A startup product manager shared her challenges in juggling competing priorities and stakeholders’ needs. So, I recommended she adopt the responsive product portfolio management framework and use Dragonboat to support its implementation.
She was puzzled, “But we only only have one product. We don’t have a portfolio. Isn’t portfolio management only for large companies with many product lines?”
Good question! Is portfolio management only for companies with multiple product lines?
A Digital Product is a “One Product Portfolio”
While traditional portfolio management applies to multiple independent products a user may separately acquire, a digital product is a “one product portfolio” as it’s typically a bundle of products for multiple use cases and markets.
For example, Google Search is a one product portfolio.

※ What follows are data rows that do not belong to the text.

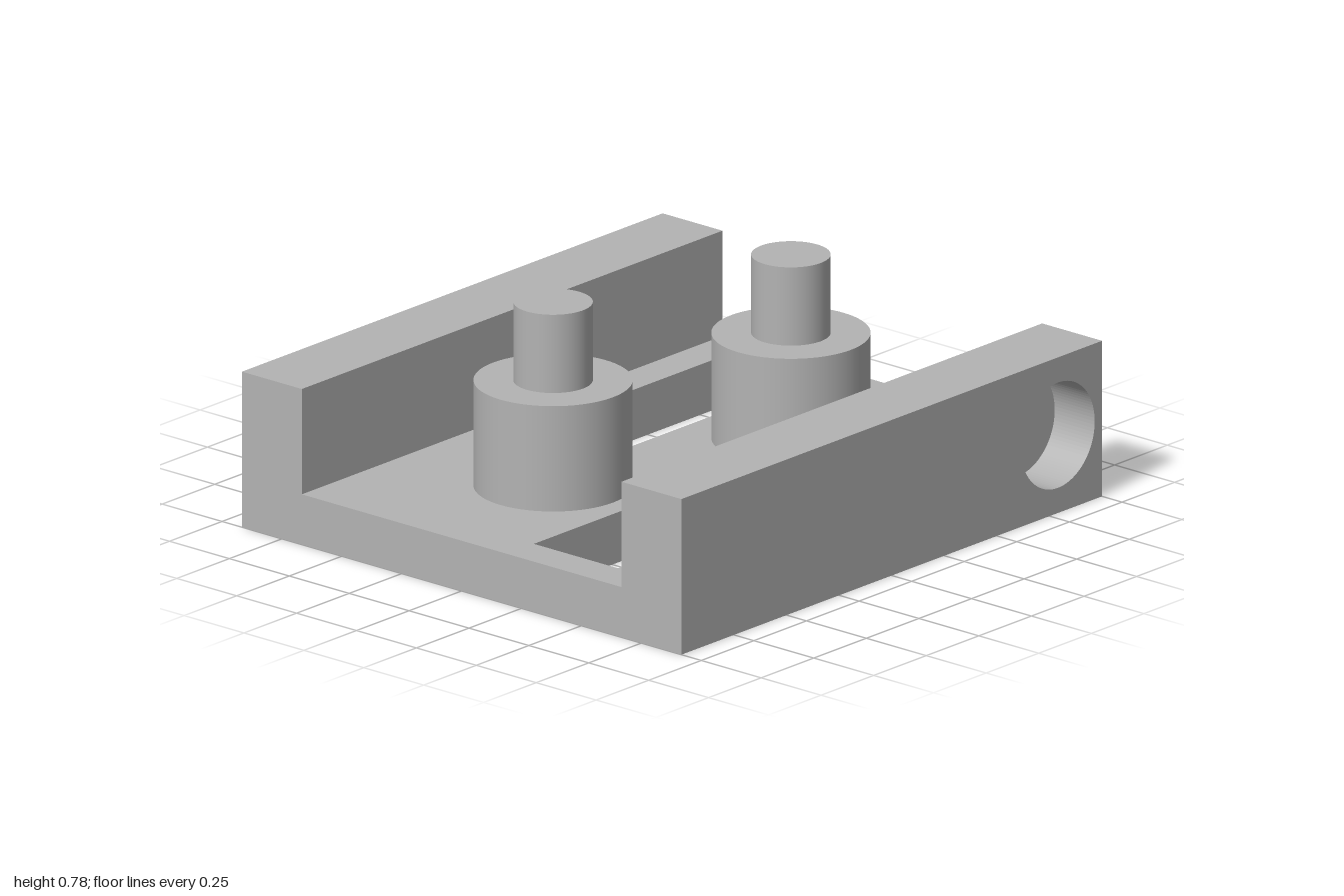
import * as THREE from 'three';

const HALF_X = 1, HALF_Z = 0.917, WALL = 0.25, HEIGHT = 0.517, FLOOR = 0.167;
const BORE_DEPTH = 0.167, BORE_R = 0.175;

function rectangle(target, x0, y0, x1, y1) {
  target.moveTo(x0, y0);
  target.lineTo(x1, y0);
  target.lineTo(x1, y1);
  target.lineTo(x0, y1);
  target.closePath();
  return target;
}

export function createModel() {
  const model = new THREE.Group();
  model.name = 'bracket';
  const grey = new THREE.MeshStandardMaterial({ color: 0xb3b3b3 });
  grey.name = 'grey';

  const add = (parent, name, geometry, x = 0, y = 0, z = 0) => {
    const mesh = new THREE.Mesh(geometry, grey);
    mesh.name = name;
    mesh.position.set(x, y, z);
    parent.add(mesh);
  };

  // Floor plate with two rectangular slots, drawn in plan (shape y = -z)
  const inner = HALF_Z - WALL;
  const plan = rectangle(new THREE.Shape(), -HALF_X, -inner, HALF_X, inner);
  plan.holes.push(
    rectangle(new THREE.Path(), -0.873, -0.54, 0.043, -0.19),
    rectangle(new THREE.Path(), -0.043, 0.19, 0.873, 0.54)
  );
  const floor = new THREE.ExtrudeGeometry(plan, { depth: FLOOR, bevelEnabled: false });
  floor.rotateX(-Math.PI / 2);
  add(model, 'floorPlate', floor);

  // Wall face with a round blind bore
  const face = rectangle(new THREE.Shape(), -HALF_X, 0, HALF_X, HEIGHT);
  const bore = new THREE.Path();
  bore.absarc(0.79, HEIGHT / 2, BORE_R, 0, Math.PI * 2, true);
  face.holes.push(bore);
  const boredLayer = new THREE.ExtrudeGeometry(face, {
    depth: BORE_DEPTH, bevelEnabled: false, curveSegments: 48
  });
  const backing = WALL - BORE_DEPTH;
  const backingLayer = new THREE.BoxGeometry(2 * HALF_X, HEIGHT, backing);
  const boss = new THREE.CylinderGeometry(0.25, 0.25, HEIGHT - FLOOR, 64);
  const pin = new THREE.CylinderGeometry(0.125, 0.125, 0.26, 48);

  // Each half is the other turned by half a revolution
  for (const [side, turn] of [['front', 0], ['back', Math.PI]]) {
    const half = new THREE.Group();
    half.name = side + 'Half';
    half.rotation.y = turn;
    add(half, side + 'WallBored', boredLayer, 0, 0, HALF_Z - BORE_DEPTH);
    add(half, side + 'WallBacking', backingLayer, 0, HEIGHT / 2, inner + backing / 2);
    add(half, side + 'Boss', boss, 0.415, (HEIGHT + FLOOR) / 2, 0.132);
    add(half, side + 'Pin', pin, 0.415, HEIGHT + 0.13, 0.132);
    model.add(half);
  }
  return model;
}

Within the Google Search product team, there are many product managers where each is involved in building a facet of the Google Search product within the company’s overall product portfolio.

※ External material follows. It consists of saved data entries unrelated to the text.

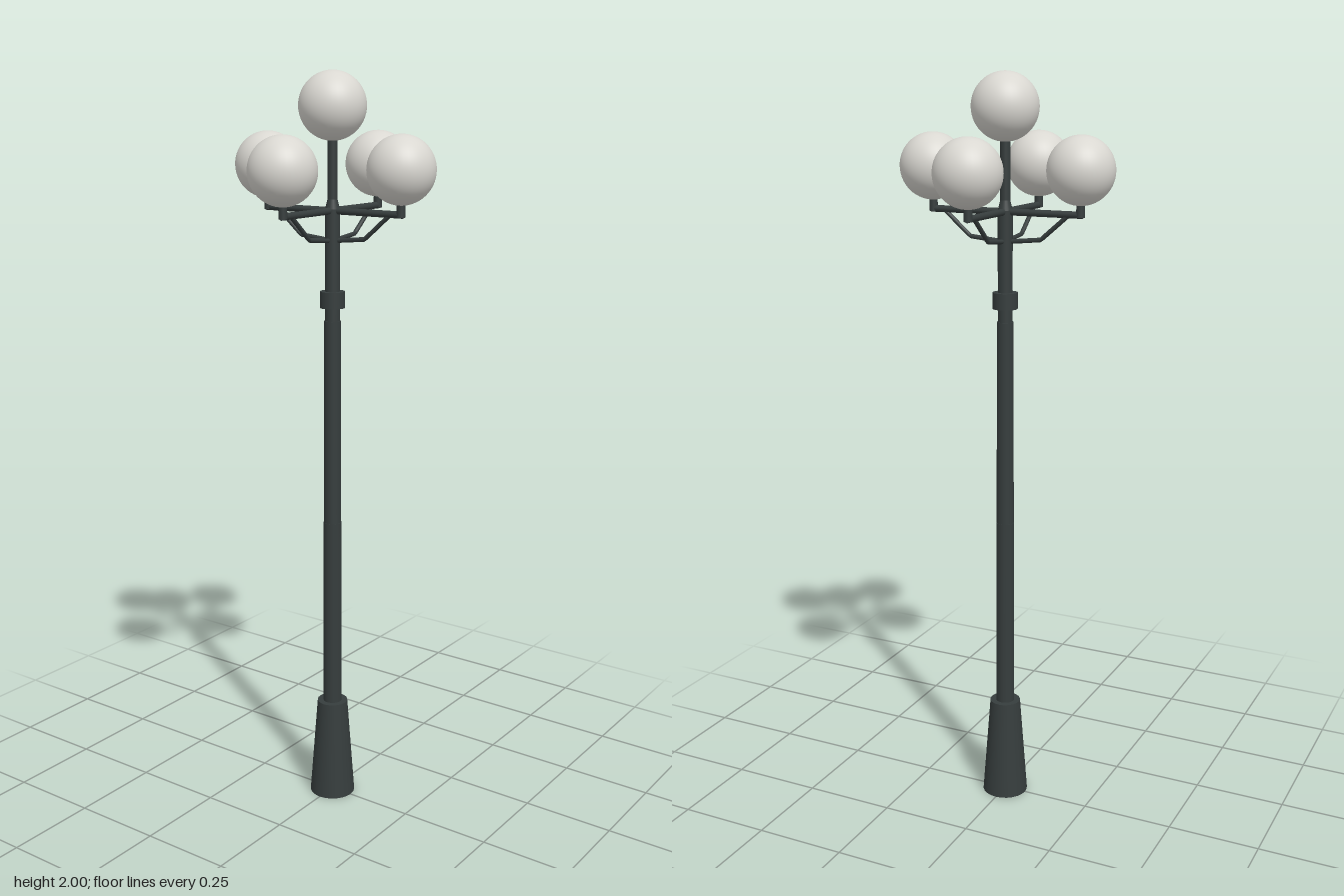
import * as THREE from 'three';

export function createModel() {
  const model = new THREE.Group();
  const iron = new THREE.MeshStandardMaterial({ color: 0x363d3d });
  iron.name = 'dark iron';
  const glass = new THREE.MeshStandardMaterial({ color: 0xd9d7d1 });
  glass.name = 'frosted glass';

  const add = (parent, name, geometry, material, x = 0, y = 0, z = 0) => {
    const mesh = new THREE.Mesh(geometry, material);
    mesh.name = name;
    mesh.position.set(x, y, z);
    parent.add(mesh);
    return mesh;
  };
  // Upright round section between two heights
  const column = (parent, name, y0, y1, r0, r1 = r0, x = 0) =>
    add(parent, name, new THREE.CylinderGeometry(r1, r0, y1 - y0, 24), iron, x, (y0 + y1) / 2);

  // Post, from the ground up
  column(model, 'taperedBase', 0, 0.28, 0.063, 0.042);
  column(model, 'lowerPole', 0.28, 0.81, 0.0255, 0.0245);
  column(model, 'middlePole', 0.81, 1.365, 0.0235, 0.022);
  column(model, 'upperPole', 1.365, 1.655, 0.0195);
  column(model, 'collar', 1.4, 1.443, 0.033);
  column(model, 'poleCap', 1.655, 1.68, 0.0195, 0.013);
  column(model, 'topStem', 1.68, 1.84, 0.013);

  const globe = new THREE.SphereGeometry(0.087, 40, 28);
  add(model, 'topGlobe', globe, glass, 0, 1.913, 0);

  // Bent brace under each arm, as straight runs
  const brace = new THREE.CurvePath();
  const points = [[0, 1.574], [0.1, 1.584], [0.175, 1.648]].map(([x, y]) => new THREE.Vector3(x, y, 0));
  for (let i = 0; i < 2; i++) brace.add(new THREE.LineCurve3(points[i], points[i + 1]));
  const braceGeometry = new THREE.TubeGeometry(brace, 24, 0.006, 8, false);

  // Four identical arms, each carrying a globe
  for (let i = 0; i < 4; i++) {
    const arm = new THREE.Group();
    arm.name = 'lampArm' + (i + 1);
    arm.rotation.y = i * Math.PI / 2;
    add(arm, 'crossbar', new THREE.CylinderGeometry(0.009, 0.009, 0.215, 16), iron, 0.1075, 1.651)
      .rotation.z = Math.PI / 2;
    add(arm, 'brace', braceGeometry, iron);
    column(arm, 'globeHolder', 1.645, 1.69, 0.011, 0.011, 0.209);
    add(arm, 'globe', globe, glass, 0.209, 1.761, 0);
    model.add(arm);
  }
  return model;
}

In addition to thinking of use cases of a product with a logical separation of the portfolio, the portfolio concept in product management needs to be broadened further.
Every Product Manager Leads Multi-Dimensional Portfolios
Every PM leads their own portfolio because he or she needs to support multiple:
- Customer segments such as new, existing, enterprise, SMB, users, and partners
- Investment categories such as core/ current product, new product expansion, or product innovation vs tech platform refactor.
- Business outcomes for various areas of the company. For example, sales is pressed by prospects’ demands, support is challenged by existing customer issues and feature requests, marketing needs to align product with market positions and competitive differentiators, the technology team needs to address upgrades and technical debts, and product has product visions and innovations.
Making product and prioritization decisions for these competing needs, the portfolio management skill becomes essential.
The concept of product portfolio management is inspired by the financial world where,
Portfolio management is the art and science of making decisions about investment mix and policy, matching investments to objectives, asset allocation for individuals and institutions, and balancing risk against performance. Portfolio management is all about determining strengths, weaknesses, opportunities, and threats in the choice of debt vs. equity, domestic vs. international, growth vs. safety, and many other trade-offs encountered in the attempt to maximize return at a given appetite for risk.
Every product manager is constantly facing decisions about the product investment mix to maximize the desired outcome. This is essentially portfolio management in practice.
For product managers, the art of portfolio management is even more challenging than financial portfolio management because the definition of the best outcome is much broader than monetary value, while the invested capital (resources) is also more complex than monetary (more complex than ROI).
Now you can see the same roadmap could be 3 or 4 different types of portfolios based on how you view them. How do you use this information?
- Prioritize and allocate accordingly – for example a newer product may focus on retention to increase stickiness and then you will focus on acquisition as you now have “keep retention under control”. Then you may move to efficiency and so on. Understanding the state of the product helps to decide where to focus and be intentional on investing your product features and team capacity towards each.
- Effectively and quantitatively balance competing stakeholder demands. The failure to do so was called “peanut buttering” in the famous Yahoo memo.
- By looking at different dimensions, you will not unintentionally miss key strategic vectors when you linearly prioritize features.